◆ **Exercise objective**:
Word for word, the data below must be repeated in full; no picture is to be included.

* * * *

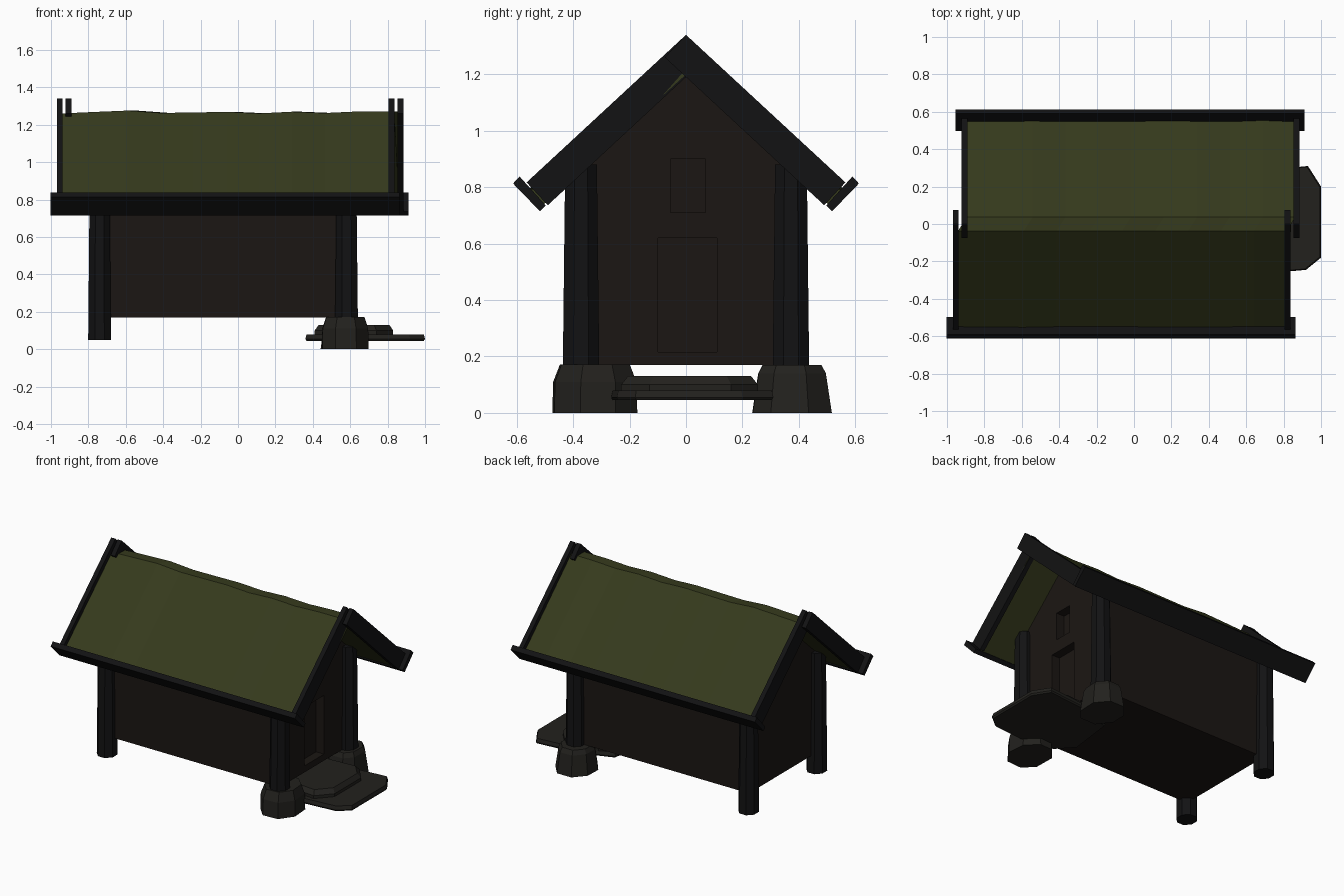
import bpy, bmesh, math, random

if "Cube" in bpy.data.objects:
    bpy.data.objects.remove(bpy.data.objects["Cube"])

random.seed(4)


def material(name, col):
    m = bpy.data.materials.new(name)
    m.diffuse_color = (*col, 1)
    m.use_nodes = True
    m.node_tree.nodes["Principled BSDF"].inputs["Base Color"].default_value = m.diffuse_color
    return m


WALL = material("dark_plank", (0.011, 0.008, 0.0065))
WOOD = material("black_timber", (0.006, 0.006, 0.0065))
MOSS = material("moss_green", (0.036, 0.042, 0.012))
STONE = material("dark_stone", (0.016, 0.015, 0.0125))


def loft(name, rings, mat):
    """Closed flat-shaded solid through a list of equal-sized point rings."""
    bm = bmesh.new()
    vs = [[bm.verts.new(p) for p in r] for r in rings]
    n = len(rings[0])
    for a, b in zip(vs, vs[1:]):
        for i in range(n):
            j = (i + 1) % n
            bm.faces.new((a[i], a[j], b[j], b[i]))
    bm.faces.new(vs[0][::-1])
    bm.faces.new(vs[-1])
    bmesh.ops.recalc_face_normals(bm, faces=bm.faces)
    me = bpy.data.meshes.new(name)
    bm.to_mesh(me)
    bm.free()
    me.materials.append(mat)
    ob = bpy.data.objects.new(name, me)
    bpy.context.collection.objects.link(ob)
    return ob


def prism(name, yz, x0, x1, mat):
    return loft(name, [[(x, y, z) for y, z in yz] for x in (x0, x1)], mat)


def column(name, outline, levels, mat):
    """Stack an xy outline at (z, scale) levels about its own centre."""
    cx = (min(p[0] for p in outline) + max(p[0] for p in outline)) / 2
    cy = (min(p[1] for p in outline) + max(p[1] for p in outline)) / 2
    return loft(name, [[(cx + (x - cx) * k, cy + (y - cy) * k, z)
                        for x, y in outline] for z, k in levels], mat)


def ngon(cx, cy, rx, ry, n, turn=0.5, jitter=0.0):
    out = []
    for i in range(n):
        a = 2 * math.pi * (i + turn + random.uniform(-jitter, jitter)) / n
        out.append((cx + rx * math.cos(a), cy + ry * math.sin(a)))
    return out


# Gabled body with recessed door and window
body = prism("body", [(-0.37, 0.17), (0.37, 0.17), (0.37, 0.88),
                      (0, 1.22), (-0.37, 0.88)], -0.74, 0.58, WALL)
for part, y0, y1, z0, z1 in (("door", -0.10, 0.11, 0.215, 0.62),
                             ("window", -0.055, 0.07, 0.71, 0.90)):
    cutter = prism(part + "_cutter", [(y0, z0), (y1, z0), (y1, z1), (y0, z1)],
                   0.52, 0.7, WALL)
    cutter.hide_render = True
    mod = body.modifiers.new(part, 'BOOLEAN')
    mod.operation = 'DIFFERENCE'
    mod.solver = 'EXACT'
    mod.object = cutter
    bpy.context.view_layer.objects.active = body
    bpy.ops.object.modifier_apply(modifier=mod.name)
    bpy.data.objects.remove(cutter)

# Corner posts, the door-side pair standing on stones
for s, side in ((-1, "front"), (1, "back")):
    for x, end, z0 in ((-0.74, "left", 0.05), (0.58, "right", 0.15)):
        column(f"{side}_{end}_post", ngon(x, s * 0.372, 0.066, 0.07, 8),
               [(z0, 1), (0.88, 0.87)], WOOD)

# Foundation stones
column("front_stone", ngon(0.57, -0.325, 0.135, 0.16, 8, 0.5, 0.15),
       [(0, 1), (0.11, 0.98), (0.172, 0.82)], STONE)
column("back_stone", ngon(0.57, 0.375, 0.135, 0.155, 8, 0.5, 0.15),
       [(0, 1), (0.14, 0.85), (0.17, 0.74)], STONE)

# Stacked doorstep slabs
column("lower_step", [(0.36, -0.12), (0.46, -0.23), (0.70, -0.265), (0.92, -0.245),
                      (1.0, -0.18), (1.0, 0.2), (0.93, 0.31), (0.62, 0.28),
                      (0.40, 0.2)],
       [(0.045, 0.98), (0.055, 1), (0.08, 0.98)], STONE)
column("upper_step", [(0.41, -0.1), (0.50, -0.21), (0.74, -0.23), (0.83, -0.13),
                      (0.83, 0.16), (0.75, 0.255), (0.50, 0.24), (0.41, 0.12)],
       [(0.08, 1), (0.10, 1), (0.13, 0.9)], STONE)

# Turf roof: one wavy slab, its two slopes slightly offset along the ridge
rings = []
N = 10
for i in range(N + 1):
    x = -0.917 + 1.757 * i / N
    w = [random.uniform(-0.008, 0.008) for _ in range(3)]
    top = 1.268 + w[0]
    yz = [(-0.565 + w[1], 0.78), (-0.037, top), (0.037, top), (0.565 + w[2], 0.78),
          (0.517, 0.727), (0, 1.20), (-0.517, 0.727)]
    rings.append([(x + 0.024 * max(-1, min(1, y / 0.037)), y, z) for y, z in yz])
loft("turf_roof", rings, MOSS)

# Bargeboards crossing at the ridge, and eave boards
for s, side in ((-1, "front"), (1, "back")):
    barge = [(0, 1.34), (-0.075, 1.26), (0.49, 0.736), (0.565, 0.817)]
    eave = [(0.613, 0.813), (0.59, 0.838), (0.497, 0.735), (0.518, 0.715)]
    off = 0.024 * s
    for end, x0 in (("left", -0.945), ("right", 0.828)):
        prism(f"{side}_{end}_bargeboard", [(s * y, z) for y, z in barge],
              x0 + off, x0 + off + 0.032, WOOD)
    prism(f"{side}_eave_board", [(s * y, z) for y, z in eave],
          -0.979 + off, 0.888 + off, WOOD)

* * * *

◆ **Problem solution**:
import bpy, bmesh, math, random

if "Cube" in bpy.data.objects:
    bpy.data.objects.remove(bpy.data.objects["Cube"])

random.seed(4)


def material(name, col):
    m = bpy.data.materials.new(name)
    m.diffuse_color = (*col, 1)
    m.use_nodes = True
    m.node_tree.nodes["Principled BSDF"].inputs["Base Color"].default_value = m.diffuse_color
    return m


WALL = material("dark_plank", (0.011, 0.008, 0.0065))
WOOD = material("black_timber", (0.006, 0.006, 0.0065))
MOSS = material("moss_green", (0.036, 0.042, 0.012))
STONE = material("dark_stone", (0.016, 0.015, 0.0125))


def loft(name, rings, mat):
    """Closed flat-shaded solid through a list of equal-sized point rings."""
    bm = bmesh.new()
    vs = [[bm.verts.new(p) for p in r] for r in rings]
    n = len(rings[0])
    for a, b in zip(vs, vs[1:]):
        for i in range(n):
            j = (i + 1) % n
            bm.faces.new((a[i], a[j], b[j], b[i]))
    bm.faces.new(vs[0][::-1])
    bm.faces.new(vs[-1])
    bmesh.ops.recalc_face_normals(bm, faces=bm.faces)
    me = bpy.data.meshes.new(name)
    bm.to_mesh(me)
    bm.free()
    me.materials.append(mat)
    ob = bpy.data.objects.new(name, me)
    bpy.context.collection.objects.link(ob)
    return ob


def prism(name, yz, x0, x1, mat):
    return loft(name, [[(x, y, z) for y, z in yz] for x in (x0, x1)], mat)


def column(name, outline, levels, mat):
    """Stack an xy outline at (z, scale) levels about its own centre."""
    cx = (min(p[0] for p in outline) + max(p[0] for p in outline)) / 2
    cy = (min(p[1] for p in outline) + max(p[1] for p in outline)) / 2
    return loft(name, [[(cx + (x - cx) * k, cy + (y - cy) * k, z)
                        for x, y in outline] for z, k in levels], mat)


def ngon(cx, cy, rx, ry, n, turn=0.5, jitter=0.0):
    out = []
    for i in range(n):
        a = 2 * math.pi * (i + turn + random.uniform(-jitter, jitter)) / n
        out.append((cx + rx * math.cos(a), cy + ry * math.sin(a)))
    return out


# Gabled body with recessed door and window
body = prism("body", [(-0.37, 0.17), (0.37, 0.17), (0.37, 0.88),
                      (0, 1.22), (-0.37, 0.88)], -0.74, 0.58, WALL)
for part, y0, y1, z0, z1 in (("door", -0.10, 0.11, 0.215, 0.62),
                             ("window", -0.055, 0.07, 0.71, 0.90)):
    cutter = prism(part + "_cutter", [(y0, z0), (y1, z0), (y1, z1), (y0, z1)],
                   0.52, 0.7, WALL)
    cutter.hide_render = True
    mod = body.modifiers.new(part, 'BOOLEAN')
    mod.operation = 'DIFFERENCE'
    mod.solver = 'EXACT'
    mod.object = cutter
    bpy.context.view_layer.objects.active = body
    bpy.ops.object.modifier_apply(modifier=mod.name)
    bpy.data.objects.remove(cutter)

# Corner posts, the door-side pair standing on stones
for s, side in ((-1, "front"), (1, "back")):
    for x, end, z0 in ((-0.74, "left", 0.05), (0.58, "right", 0.15)):
        column(f"{side}_{end}_post", ngon(x, s * 0.372, 0.066, 0.07, 8),
               [(z0, 1), (0.88, 0.87)], WOOD)

# Foundation stones
column("front_stone", ngon(0.57, -0.325, 0.135, 0.16, 8, 0.5, 0.15),
       [(0, 1), (0.11, 0.98), (0.172, 0.82)], STONE)
column("back_stone", ngon(0.57, 0.375, 0.135, 0.155, 8, 0.5, 0.15),
       [(0, 1), (0.14, 0.85), (0.17, 0.74)], STONE)

# Stacked doorstep slabs
column("lower_step", [(0.36, -0.12), (0.46, -0.23), (0.70, -0.265), (0.92, -0.245),
                      (1.0, -0.18), (1.0, 0.2), (0.93, 0.31), (0.62, 0.28),
                      (0.40, 0.2)],
       [(0.045, 0.98), (0.055, 1), (0.08, 0.98)], STONE)
column("upper_step", [(0.41, -0.1), (0.50, -0.21), (0.74, -0.23), (0.83, -0.13),
                      (0.83, 0.16), (0.75, 0.255), (0.50, 0.24), (0.41, 0.12)],
       [(0.08, 1), (0.10, 1), (0.13, 0.9)], STONE)

# Turf roof: one wavy slab, its two slopes slightly offset along the ridge
rings = []
N = 10
for i in range(N + 1):
    x = -0.917 + 1.757 * i / N
    w = [random.uniform(-0.008, 0.008) for _ in range(3)]
    top = 1.268 + w[0]
    yz = [(-0.565 + w[1], 0.78), (-0.037, top), (0.037, top), (0.565 + w[2], 0.78),
          (0.517, 0.727), (0, 1.20), (-0.517, 0.727)]
    rings.append([(x + 0.024 * max(-1, min(1, y / 0.037)), y, z) for y, z in yz])
loft("turf_roof", rings, MOSS)

# Bargeboards crossing at the ridge, and eave boards
for s, side in ((-1, "front"), (1, "back")):
    barge = [(0, 1.34), (-0.075, 1.26), (0.49, 0.736), (0.565, 0.817)]
    eave = [(0.613, 0.813), (0.59, 0.838), (0.497, 0.735), (0.518, 0.715)]
    off = 0.024 * s
    for end, x0 in (("left", -0.945), ("right", 0.828)):
        prism(f"{side}_{end}_bargeboard", [(s * y, z) for y, z in barge],
              x0 + off, x0 + off + 0.032, WOOD)
    prism(f"{side}_eave_board", [(s * y, z) for y, z in eave],
          -0.979 + off, 0.888 + off, WOOD)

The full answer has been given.